• Assignment: All of the data below needs to be set down once more, exactly as written.

• Data under study:
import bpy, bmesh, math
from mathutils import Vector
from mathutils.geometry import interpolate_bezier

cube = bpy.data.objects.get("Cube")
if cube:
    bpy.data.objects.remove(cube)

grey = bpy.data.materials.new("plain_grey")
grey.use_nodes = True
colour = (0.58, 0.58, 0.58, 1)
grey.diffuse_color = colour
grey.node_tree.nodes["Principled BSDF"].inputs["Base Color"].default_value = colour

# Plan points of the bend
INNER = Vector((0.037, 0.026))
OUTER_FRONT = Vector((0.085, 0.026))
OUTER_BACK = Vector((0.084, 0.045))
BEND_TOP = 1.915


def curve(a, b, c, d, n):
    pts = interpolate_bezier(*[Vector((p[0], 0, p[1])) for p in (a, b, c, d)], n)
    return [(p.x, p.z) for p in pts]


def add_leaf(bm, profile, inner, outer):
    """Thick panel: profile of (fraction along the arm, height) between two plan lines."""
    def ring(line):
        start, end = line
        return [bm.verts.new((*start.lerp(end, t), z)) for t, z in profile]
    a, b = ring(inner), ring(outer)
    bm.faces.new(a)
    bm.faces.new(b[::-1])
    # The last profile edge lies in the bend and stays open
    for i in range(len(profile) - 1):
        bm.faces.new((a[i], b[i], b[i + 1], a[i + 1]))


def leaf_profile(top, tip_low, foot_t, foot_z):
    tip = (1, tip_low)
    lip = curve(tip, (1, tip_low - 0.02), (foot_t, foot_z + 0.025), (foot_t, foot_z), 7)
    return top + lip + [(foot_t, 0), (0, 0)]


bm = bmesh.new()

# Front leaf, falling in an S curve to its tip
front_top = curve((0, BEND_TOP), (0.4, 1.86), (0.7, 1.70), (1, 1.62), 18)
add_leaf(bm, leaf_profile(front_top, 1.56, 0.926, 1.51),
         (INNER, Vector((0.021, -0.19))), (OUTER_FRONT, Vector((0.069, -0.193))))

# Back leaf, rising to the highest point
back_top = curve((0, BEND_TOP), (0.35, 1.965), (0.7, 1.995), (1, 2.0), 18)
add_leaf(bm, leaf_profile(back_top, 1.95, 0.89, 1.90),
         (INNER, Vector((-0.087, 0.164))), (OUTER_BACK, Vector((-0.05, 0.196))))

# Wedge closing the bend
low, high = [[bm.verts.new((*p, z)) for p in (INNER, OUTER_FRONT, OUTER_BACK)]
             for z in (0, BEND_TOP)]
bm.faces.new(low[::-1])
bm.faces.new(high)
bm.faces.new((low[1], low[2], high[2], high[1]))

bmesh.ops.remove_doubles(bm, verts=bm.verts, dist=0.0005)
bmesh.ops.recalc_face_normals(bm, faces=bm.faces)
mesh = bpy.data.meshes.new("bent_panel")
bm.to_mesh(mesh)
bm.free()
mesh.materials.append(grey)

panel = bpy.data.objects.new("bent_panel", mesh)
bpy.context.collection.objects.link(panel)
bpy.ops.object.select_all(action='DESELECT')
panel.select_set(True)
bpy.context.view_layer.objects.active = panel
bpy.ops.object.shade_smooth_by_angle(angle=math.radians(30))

• The answer:
import bpy, bmesh, math
from mathutils import Vector
from mathutils.geometry import interpolate_bezier

cube = bpy.data.objects.get("Cube")
if cube:
    bpy.data.objects.remove(cube)

grey = bpy.data.materials.new("plain_grey")
grey.use_nodes = True
colour = (0.58, 0.58, 0.58, 1)
grey.diffuse_color = colour
grey.node_tree.nodes["Principled BSDF"].inputs["Base Color"].default_value = colour

# Plan points of the bend
INNER = Vector((0.037, 0.026))
OUTER_FRONT = Vector((0.085, 0.026))
OUTER_BACK = Vector((0.084, 0.045))
BEND_TOP = 1.915


def curve(a, b, c, d, n):
    pts = interpolate_bezier(*[Vector((p[0], 0, p[1])) for p in (a, b, c, d)], n)
    return [(p.x, p.z) for p in pts]


def add_leaf(bm, profile, inner, outer):
    """Thick panel: profile of (fraction along the arm, height) between two plan lines."""
    def ring(line):
        start, end = line
        return [bm.verts.new((*start.lerp(end, t), z)) for t, z in profile]
    a, b = ring(inner), ring(outer)
    bm.faces.new(a)
    bm.faces.new(b[::-1])
    # The last profile edge lies in the bend and stays open
    for i in range(len(profile) - 1):
        bm.faces.new((a[i], b[i], b[i + 1], a[i + 1]))


def leaf_profile(top, tip_low, foot_t, foot_z):
    tip = (1, tip_low)
    lip = curve(tip, (1, tip_low - 0.02), (foot_t, foot_z + 0.025), (foot_t, foot_z), 7)
    return top + lip + [(foot_t, 0), (0, 0)]


bm = bmesh.new()

# Front leaf, falling in an S curve to its tip
front_top = curve((0, BEND_TOP), (0.4, 1.86), (0.7, 1.70), (1, 1.62), 18)
add_leaf(bm, leaf_profile(front_top, 1.56, 0.926, 1.51),
         (INNER, Vector((0.021, -0.19))), (OUTER_FRONT, Vector((0.069, -0.193))))

# Back leaf, rising to the highest point
back_top = curve((0, BEND_TOP), (0.35, 1.965), (0.7, 1.995), (1, 2.0), 18)
add_leaf(bm, leaf_profile(back_top, 1.95, 0.89, 1.90),
         (INNER, Vector((-0.087, 0.164))), (OUTER_BACK, Vector((-0.05, 0.196))))

# Wedge closing the bend
low, high = [[bm.verts.new((*p, z)) for p in (INNER, OUTER_FRONT, OUTER_BACK)]
             for z in (0, BEND_TOP)]
bm.faces.new(low[::-1])
bm.faces.new(high)
bm.faces.new((low[1], low[2], high[2], high[1]))

bmesh.ops.remove_doubles(bm, verts=bm.verts, dist=0.0005)
bmesh.ops.recalc_face_normals(bm, faces=bm.faces)
mesh = bpy.data.meshes.new("bent_panel")
bm.to_mesh(mesh)
bm.free()
mesh.materials.append(grey)

panel = bpy.data.objects.new("bent_panel", mesh)
bpy.context.collection.objects.link(panel)
bpy.ops.object.select_all(action='DESELECT')
panel.select_set(True)
bpy.context.view_layer.objects.active = panel
bpy.ops.object.shade_smooth_by_angle(angle=math.radians(30))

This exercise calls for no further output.